Meet the McConnells: Power & the Money
Department of Transportation Secretary Elaine Chao attempted to schedule meetings between members of her family’s shipping business and Chinese government officials during a planned trip to China that was ultimately cancelled amid ethics concerns.
According to an investigation by The New York Times, Chao requested in October 2017 that federal officials make travel arrangements for at least one of her relatives to China. She also asked for her family members to be included in meetings with government officials.
David Rank, an official in the State Department, told the Times that Chao’s request was “alarmingly inappropriate.” Rank was previously the acting U.S. ambassador to China but resigned in 2017 after President Donald Trump decided to withdraw from the Paris climate agreement.
Another department official, who remained anonymous, told the newspaper that Chao’s family and their business interests were “potentially affected by meetings.”
Her family’s business, the Foremost Group, is a shipping, trading and finance company. Chao has no formal affiliation with the company but she has been gifted millions of dollars from her father, who ran the company until last year, according to the Times. Chao is married to Republican Senator Mitch McConnell, whose re-election campaigns have also benefited from large monetary donations from the Chao family.
The requested trip was eventually dropped by the Transportation Department, though the agency did not state a reason for the cancellation. Before the trip was cancelled, department officials sent hundreds of emails planning the visit.
Secretary of the U.S. Department of Transportation Hon. Elaine L. Chao speaks onstage during the 2018 Concordia Annual Summit – Day 1 at Grand Hyatt New York on September 24, 2018 in New York City. A recent report from the New York Times found that Chao tried to set up a meeting between her relatives and Chinese officials, but the trip was cancelled amid ethics concern.
Marilyn Glynn, a former acting chief at the Office of Government Ethics, told the Times that Chao should recuse herself.
Chao declined to be interviewed, but the Transportation Department provided a written statement from the secretary that read: “My family are patriotic Americans who have led purpose-driven lives and contributed much to this country. They embody the American dream, and my parents inspired all their daughters to give back to this country we love.”
Freshman Democrat Representative Alexandria Ocasio-Cortez tweeted about the Times investigation on Monday, writing that it seems like Chao “has been caught trying to use her position to enrich her family’s shipping company. Her husband has lots of sway in US laws, too: Mitch McConnell.

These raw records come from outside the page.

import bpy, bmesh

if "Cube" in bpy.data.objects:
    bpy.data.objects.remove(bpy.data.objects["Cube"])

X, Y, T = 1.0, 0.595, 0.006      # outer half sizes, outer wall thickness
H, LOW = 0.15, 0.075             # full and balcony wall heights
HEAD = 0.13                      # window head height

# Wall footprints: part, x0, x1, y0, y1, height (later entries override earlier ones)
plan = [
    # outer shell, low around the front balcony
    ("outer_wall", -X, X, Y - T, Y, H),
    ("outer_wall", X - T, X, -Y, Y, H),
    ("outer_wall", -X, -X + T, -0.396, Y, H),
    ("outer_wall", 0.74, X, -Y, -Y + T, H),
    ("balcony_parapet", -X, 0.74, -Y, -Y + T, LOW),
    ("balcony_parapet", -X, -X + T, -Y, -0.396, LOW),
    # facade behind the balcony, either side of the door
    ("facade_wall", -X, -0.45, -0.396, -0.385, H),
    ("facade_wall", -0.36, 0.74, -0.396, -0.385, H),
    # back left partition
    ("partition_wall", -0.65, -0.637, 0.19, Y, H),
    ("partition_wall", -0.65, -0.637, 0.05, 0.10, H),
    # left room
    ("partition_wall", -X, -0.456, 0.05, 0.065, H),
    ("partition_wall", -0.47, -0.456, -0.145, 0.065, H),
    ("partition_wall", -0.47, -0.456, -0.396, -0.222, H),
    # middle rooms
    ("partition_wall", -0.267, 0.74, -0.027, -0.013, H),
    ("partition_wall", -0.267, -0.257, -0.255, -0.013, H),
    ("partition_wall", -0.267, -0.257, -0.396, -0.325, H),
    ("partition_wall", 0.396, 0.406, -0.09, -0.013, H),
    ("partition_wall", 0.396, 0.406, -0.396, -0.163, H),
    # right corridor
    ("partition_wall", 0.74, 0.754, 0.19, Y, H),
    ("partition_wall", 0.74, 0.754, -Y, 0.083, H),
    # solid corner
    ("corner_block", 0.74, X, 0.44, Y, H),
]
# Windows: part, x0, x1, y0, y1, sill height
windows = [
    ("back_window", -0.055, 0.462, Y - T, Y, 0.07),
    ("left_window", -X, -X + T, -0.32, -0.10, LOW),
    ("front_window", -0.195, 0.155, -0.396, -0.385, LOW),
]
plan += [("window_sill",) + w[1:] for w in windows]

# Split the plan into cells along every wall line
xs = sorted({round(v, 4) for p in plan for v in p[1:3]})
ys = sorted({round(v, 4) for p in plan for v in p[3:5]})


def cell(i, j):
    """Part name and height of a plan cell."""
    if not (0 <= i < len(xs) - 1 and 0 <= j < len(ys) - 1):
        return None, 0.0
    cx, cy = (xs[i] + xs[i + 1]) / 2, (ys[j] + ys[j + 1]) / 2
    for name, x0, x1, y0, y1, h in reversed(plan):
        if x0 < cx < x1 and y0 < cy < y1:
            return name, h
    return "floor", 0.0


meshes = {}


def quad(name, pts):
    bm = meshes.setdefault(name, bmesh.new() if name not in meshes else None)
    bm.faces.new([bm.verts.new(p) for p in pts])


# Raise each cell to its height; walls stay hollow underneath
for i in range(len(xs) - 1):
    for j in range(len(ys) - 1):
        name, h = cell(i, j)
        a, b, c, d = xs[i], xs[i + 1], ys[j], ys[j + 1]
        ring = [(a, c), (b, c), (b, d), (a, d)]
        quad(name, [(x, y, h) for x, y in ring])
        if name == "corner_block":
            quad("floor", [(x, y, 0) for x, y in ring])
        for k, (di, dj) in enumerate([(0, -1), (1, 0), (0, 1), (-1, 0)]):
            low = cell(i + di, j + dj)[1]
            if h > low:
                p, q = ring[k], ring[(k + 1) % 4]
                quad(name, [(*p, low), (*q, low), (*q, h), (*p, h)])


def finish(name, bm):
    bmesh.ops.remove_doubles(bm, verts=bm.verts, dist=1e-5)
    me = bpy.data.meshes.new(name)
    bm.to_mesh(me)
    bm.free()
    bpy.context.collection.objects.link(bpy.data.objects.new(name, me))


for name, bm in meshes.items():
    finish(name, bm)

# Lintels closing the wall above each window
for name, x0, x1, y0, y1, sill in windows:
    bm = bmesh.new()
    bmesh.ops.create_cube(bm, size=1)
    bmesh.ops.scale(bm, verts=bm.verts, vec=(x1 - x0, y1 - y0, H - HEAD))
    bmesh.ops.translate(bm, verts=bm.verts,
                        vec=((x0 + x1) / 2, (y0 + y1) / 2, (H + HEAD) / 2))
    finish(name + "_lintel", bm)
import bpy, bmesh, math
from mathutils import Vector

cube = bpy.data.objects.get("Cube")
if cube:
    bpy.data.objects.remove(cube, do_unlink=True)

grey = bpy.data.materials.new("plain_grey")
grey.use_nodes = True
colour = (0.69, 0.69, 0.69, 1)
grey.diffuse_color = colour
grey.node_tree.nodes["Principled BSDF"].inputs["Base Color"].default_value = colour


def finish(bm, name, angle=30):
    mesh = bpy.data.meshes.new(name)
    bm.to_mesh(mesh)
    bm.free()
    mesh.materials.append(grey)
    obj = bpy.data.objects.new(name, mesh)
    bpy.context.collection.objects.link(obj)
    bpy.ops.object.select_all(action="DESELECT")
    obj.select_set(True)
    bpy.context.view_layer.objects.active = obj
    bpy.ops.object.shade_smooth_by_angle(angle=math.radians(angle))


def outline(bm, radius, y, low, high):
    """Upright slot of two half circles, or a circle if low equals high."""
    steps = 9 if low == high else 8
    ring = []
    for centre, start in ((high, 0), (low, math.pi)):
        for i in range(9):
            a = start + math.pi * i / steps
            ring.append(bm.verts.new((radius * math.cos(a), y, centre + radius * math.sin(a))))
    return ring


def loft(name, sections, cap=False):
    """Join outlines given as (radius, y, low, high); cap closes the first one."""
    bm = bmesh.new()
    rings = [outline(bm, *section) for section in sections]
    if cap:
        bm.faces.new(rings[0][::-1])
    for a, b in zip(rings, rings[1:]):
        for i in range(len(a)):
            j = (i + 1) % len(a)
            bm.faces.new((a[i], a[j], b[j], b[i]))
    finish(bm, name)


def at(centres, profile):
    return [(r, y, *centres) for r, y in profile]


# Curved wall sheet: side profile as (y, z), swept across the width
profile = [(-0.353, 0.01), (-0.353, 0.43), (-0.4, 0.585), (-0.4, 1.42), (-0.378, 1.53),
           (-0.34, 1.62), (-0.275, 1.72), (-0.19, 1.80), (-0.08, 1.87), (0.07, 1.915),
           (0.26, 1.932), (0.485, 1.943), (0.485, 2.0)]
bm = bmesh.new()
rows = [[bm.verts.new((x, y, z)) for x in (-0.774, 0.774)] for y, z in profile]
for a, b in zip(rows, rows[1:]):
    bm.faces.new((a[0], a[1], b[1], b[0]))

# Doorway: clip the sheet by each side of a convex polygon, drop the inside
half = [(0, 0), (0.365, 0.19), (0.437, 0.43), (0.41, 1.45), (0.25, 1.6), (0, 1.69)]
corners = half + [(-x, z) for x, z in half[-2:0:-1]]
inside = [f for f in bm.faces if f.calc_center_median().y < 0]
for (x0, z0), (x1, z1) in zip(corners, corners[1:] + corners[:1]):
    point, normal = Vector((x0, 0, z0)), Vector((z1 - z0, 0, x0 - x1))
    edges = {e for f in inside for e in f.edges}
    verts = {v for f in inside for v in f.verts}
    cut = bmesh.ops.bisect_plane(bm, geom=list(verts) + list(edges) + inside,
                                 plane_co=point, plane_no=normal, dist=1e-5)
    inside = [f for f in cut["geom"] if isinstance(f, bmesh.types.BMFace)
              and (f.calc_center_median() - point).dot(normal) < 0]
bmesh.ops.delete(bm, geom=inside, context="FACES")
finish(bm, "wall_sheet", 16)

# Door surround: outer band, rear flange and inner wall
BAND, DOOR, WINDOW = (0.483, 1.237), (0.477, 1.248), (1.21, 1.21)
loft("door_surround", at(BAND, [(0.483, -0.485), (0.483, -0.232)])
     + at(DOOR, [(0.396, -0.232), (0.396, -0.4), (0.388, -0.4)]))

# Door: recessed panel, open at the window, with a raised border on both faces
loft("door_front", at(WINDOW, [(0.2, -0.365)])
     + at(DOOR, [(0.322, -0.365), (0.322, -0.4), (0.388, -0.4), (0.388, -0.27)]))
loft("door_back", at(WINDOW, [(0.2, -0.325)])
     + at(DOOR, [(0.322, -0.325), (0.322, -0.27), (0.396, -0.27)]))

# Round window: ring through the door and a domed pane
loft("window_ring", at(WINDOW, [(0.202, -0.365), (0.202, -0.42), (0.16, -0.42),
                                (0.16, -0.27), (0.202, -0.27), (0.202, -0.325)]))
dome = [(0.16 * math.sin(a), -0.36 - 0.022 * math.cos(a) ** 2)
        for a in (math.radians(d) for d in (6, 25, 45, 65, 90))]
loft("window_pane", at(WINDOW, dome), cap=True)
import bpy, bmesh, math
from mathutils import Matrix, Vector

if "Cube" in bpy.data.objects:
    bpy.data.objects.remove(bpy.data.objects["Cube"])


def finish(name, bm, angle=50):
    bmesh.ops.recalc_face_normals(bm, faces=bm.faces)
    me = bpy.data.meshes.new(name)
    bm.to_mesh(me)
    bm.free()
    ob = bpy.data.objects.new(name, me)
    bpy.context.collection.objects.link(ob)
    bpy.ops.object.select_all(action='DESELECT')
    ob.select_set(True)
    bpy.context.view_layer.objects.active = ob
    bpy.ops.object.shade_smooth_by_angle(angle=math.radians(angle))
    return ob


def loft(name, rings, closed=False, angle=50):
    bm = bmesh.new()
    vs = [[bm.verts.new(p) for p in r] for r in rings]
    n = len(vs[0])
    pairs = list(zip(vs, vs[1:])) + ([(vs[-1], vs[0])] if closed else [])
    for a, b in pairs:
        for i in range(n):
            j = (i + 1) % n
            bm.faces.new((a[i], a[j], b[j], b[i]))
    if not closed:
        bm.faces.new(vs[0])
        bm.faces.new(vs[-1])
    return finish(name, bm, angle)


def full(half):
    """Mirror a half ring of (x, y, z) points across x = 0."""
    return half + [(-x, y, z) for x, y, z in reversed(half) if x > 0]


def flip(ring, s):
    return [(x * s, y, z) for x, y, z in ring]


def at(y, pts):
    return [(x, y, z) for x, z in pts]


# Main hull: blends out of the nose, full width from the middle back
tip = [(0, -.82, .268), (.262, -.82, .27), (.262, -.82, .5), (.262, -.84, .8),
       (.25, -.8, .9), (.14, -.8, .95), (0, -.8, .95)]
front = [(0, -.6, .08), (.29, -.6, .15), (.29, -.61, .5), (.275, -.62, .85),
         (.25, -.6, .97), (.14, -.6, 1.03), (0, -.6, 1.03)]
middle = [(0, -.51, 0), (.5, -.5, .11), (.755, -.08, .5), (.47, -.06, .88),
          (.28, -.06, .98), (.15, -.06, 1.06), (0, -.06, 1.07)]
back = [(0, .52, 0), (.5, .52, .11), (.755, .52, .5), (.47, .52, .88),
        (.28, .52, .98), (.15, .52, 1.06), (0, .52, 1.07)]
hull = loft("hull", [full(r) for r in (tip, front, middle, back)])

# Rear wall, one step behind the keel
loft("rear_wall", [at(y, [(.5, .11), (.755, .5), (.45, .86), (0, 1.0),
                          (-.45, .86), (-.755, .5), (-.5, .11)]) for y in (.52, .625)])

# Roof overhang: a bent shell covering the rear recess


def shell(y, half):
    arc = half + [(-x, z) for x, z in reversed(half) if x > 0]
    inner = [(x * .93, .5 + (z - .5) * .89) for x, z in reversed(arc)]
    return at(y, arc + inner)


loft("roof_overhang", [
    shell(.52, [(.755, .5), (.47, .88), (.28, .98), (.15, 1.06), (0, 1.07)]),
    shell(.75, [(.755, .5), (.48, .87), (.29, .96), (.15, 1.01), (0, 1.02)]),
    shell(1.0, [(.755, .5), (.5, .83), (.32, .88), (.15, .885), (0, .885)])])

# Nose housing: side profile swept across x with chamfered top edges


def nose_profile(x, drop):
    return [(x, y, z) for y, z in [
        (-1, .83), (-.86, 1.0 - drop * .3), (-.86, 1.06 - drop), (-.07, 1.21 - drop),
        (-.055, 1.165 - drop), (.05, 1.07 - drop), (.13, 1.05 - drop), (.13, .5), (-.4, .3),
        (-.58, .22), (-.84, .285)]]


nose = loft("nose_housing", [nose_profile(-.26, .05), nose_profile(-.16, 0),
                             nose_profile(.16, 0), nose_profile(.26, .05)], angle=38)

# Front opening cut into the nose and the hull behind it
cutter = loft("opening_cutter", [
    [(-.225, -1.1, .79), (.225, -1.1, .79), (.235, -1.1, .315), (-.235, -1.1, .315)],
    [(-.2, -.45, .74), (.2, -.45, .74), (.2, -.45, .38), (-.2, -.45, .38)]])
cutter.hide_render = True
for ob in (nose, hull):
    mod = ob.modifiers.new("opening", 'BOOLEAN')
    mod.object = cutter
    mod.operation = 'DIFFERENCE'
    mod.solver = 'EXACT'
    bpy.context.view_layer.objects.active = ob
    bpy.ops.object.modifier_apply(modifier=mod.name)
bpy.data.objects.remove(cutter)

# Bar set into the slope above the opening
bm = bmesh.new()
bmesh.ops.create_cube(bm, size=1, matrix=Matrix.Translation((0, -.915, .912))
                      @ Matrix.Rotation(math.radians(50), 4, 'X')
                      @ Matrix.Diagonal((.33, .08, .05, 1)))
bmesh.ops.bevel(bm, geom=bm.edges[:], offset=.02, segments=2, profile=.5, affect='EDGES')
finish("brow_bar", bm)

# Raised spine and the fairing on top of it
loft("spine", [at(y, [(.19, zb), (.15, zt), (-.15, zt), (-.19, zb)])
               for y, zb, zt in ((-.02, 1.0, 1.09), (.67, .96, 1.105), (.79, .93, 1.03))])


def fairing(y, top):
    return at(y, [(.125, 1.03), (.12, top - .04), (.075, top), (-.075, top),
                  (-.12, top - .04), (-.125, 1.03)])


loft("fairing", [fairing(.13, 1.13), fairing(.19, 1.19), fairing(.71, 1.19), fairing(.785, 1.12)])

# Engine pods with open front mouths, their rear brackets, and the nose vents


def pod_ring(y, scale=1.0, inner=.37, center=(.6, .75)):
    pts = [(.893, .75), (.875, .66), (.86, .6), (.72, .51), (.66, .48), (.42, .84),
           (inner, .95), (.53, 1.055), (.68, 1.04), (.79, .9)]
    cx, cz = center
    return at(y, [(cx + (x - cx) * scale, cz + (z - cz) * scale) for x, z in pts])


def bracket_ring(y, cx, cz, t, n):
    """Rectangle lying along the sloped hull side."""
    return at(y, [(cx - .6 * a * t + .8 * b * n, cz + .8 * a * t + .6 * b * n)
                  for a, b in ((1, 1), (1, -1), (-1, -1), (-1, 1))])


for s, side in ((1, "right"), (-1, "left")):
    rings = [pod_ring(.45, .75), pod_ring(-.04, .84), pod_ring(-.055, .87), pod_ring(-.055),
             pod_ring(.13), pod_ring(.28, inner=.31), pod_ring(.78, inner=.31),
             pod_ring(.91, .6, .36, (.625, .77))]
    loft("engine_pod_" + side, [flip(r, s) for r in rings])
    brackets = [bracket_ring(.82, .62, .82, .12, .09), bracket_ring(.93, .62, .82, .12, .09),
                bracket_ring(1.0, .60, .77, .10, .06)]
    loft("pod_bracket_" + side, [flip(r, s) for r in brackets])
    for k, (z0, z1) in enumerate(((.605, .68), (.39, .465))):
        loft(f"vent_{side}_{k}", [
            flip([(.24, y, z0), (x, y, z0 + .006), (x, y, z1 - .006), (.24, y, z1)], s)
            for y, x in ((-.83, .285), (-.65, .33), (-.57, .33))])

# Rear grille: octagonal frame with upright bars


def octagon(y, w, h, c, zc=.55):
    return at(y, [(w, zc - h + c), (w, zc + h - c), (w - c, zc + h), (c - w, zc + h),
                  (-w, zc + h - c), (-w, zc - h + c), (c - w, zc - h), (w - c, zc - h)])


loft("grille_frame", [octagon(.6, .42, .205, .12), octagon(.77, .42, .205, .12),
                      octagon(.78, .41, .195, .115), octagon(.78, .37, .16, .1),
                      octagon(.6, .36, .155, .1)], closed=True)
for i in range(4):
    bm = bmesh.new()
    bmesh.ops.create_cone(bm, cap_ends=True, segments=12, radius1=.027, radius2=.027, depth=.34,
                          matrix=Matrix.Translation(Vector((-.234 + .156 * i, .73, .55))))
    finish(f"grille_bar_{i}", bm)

At this point it might be easier to ask where in this admin there *isn’t* corruption.”
The Times investigation comes just a week after the Wall Street Journal reported that Chao still owned shares in a construction company that she vowed to divest from when she joined the Trump administration. According to the report, her holdings in the company have gained more than $40,000 in value over the past year.
Transportation Secretary Elaine Chao has held onto shares of construction firm Vulcan Materials that have increased in value by over $40,000 in the year since she promised to divest from the company, a report from The Wall Street Journal revealed on Tuesday.
A 2017 ethics agreement from Chao ahead of her Cabinet appointment said she would cash out her vested deferred stock from Vulcan, on whose board she was serving, in April 2018. The Journal reported that, despite this arrangement, Chao has decided to retain her shares in Vulcan while serving as President Trump’s transportation secretary.
Vulcan’s rising share price over the last year means Chao’s stock is now worth over $40,000 more than it was in April last year.
The agreement also specified that Chao would “not participate personally and substantially” in any decision that could impact Vulcan’s bottom line.
Vulcan is the nation’s largest provider of construction aggregates, which are rudimentary materials used in infrastructure projects such as crushed stone, sand and gravel, according to the company’s website.
“It is unfortunate that members of the news media have attempted to substitute their opinions for the decisions of senior career ethics officials of the department, who have determined there is no conflict of interest as the Secretary remains disqualified from matters directly involving the company mentioned,” a Department of Transportation spokesperson told Newsweek. “In her ethics agreement, the Secretary agreed to resign from her Board position and not participate in matters with a direct and predictable impact on Vulcan Materials, which she has followed.”
The agreement is “being clarified” to accommodate Chao’s stock holdings, the DOT told the Journal.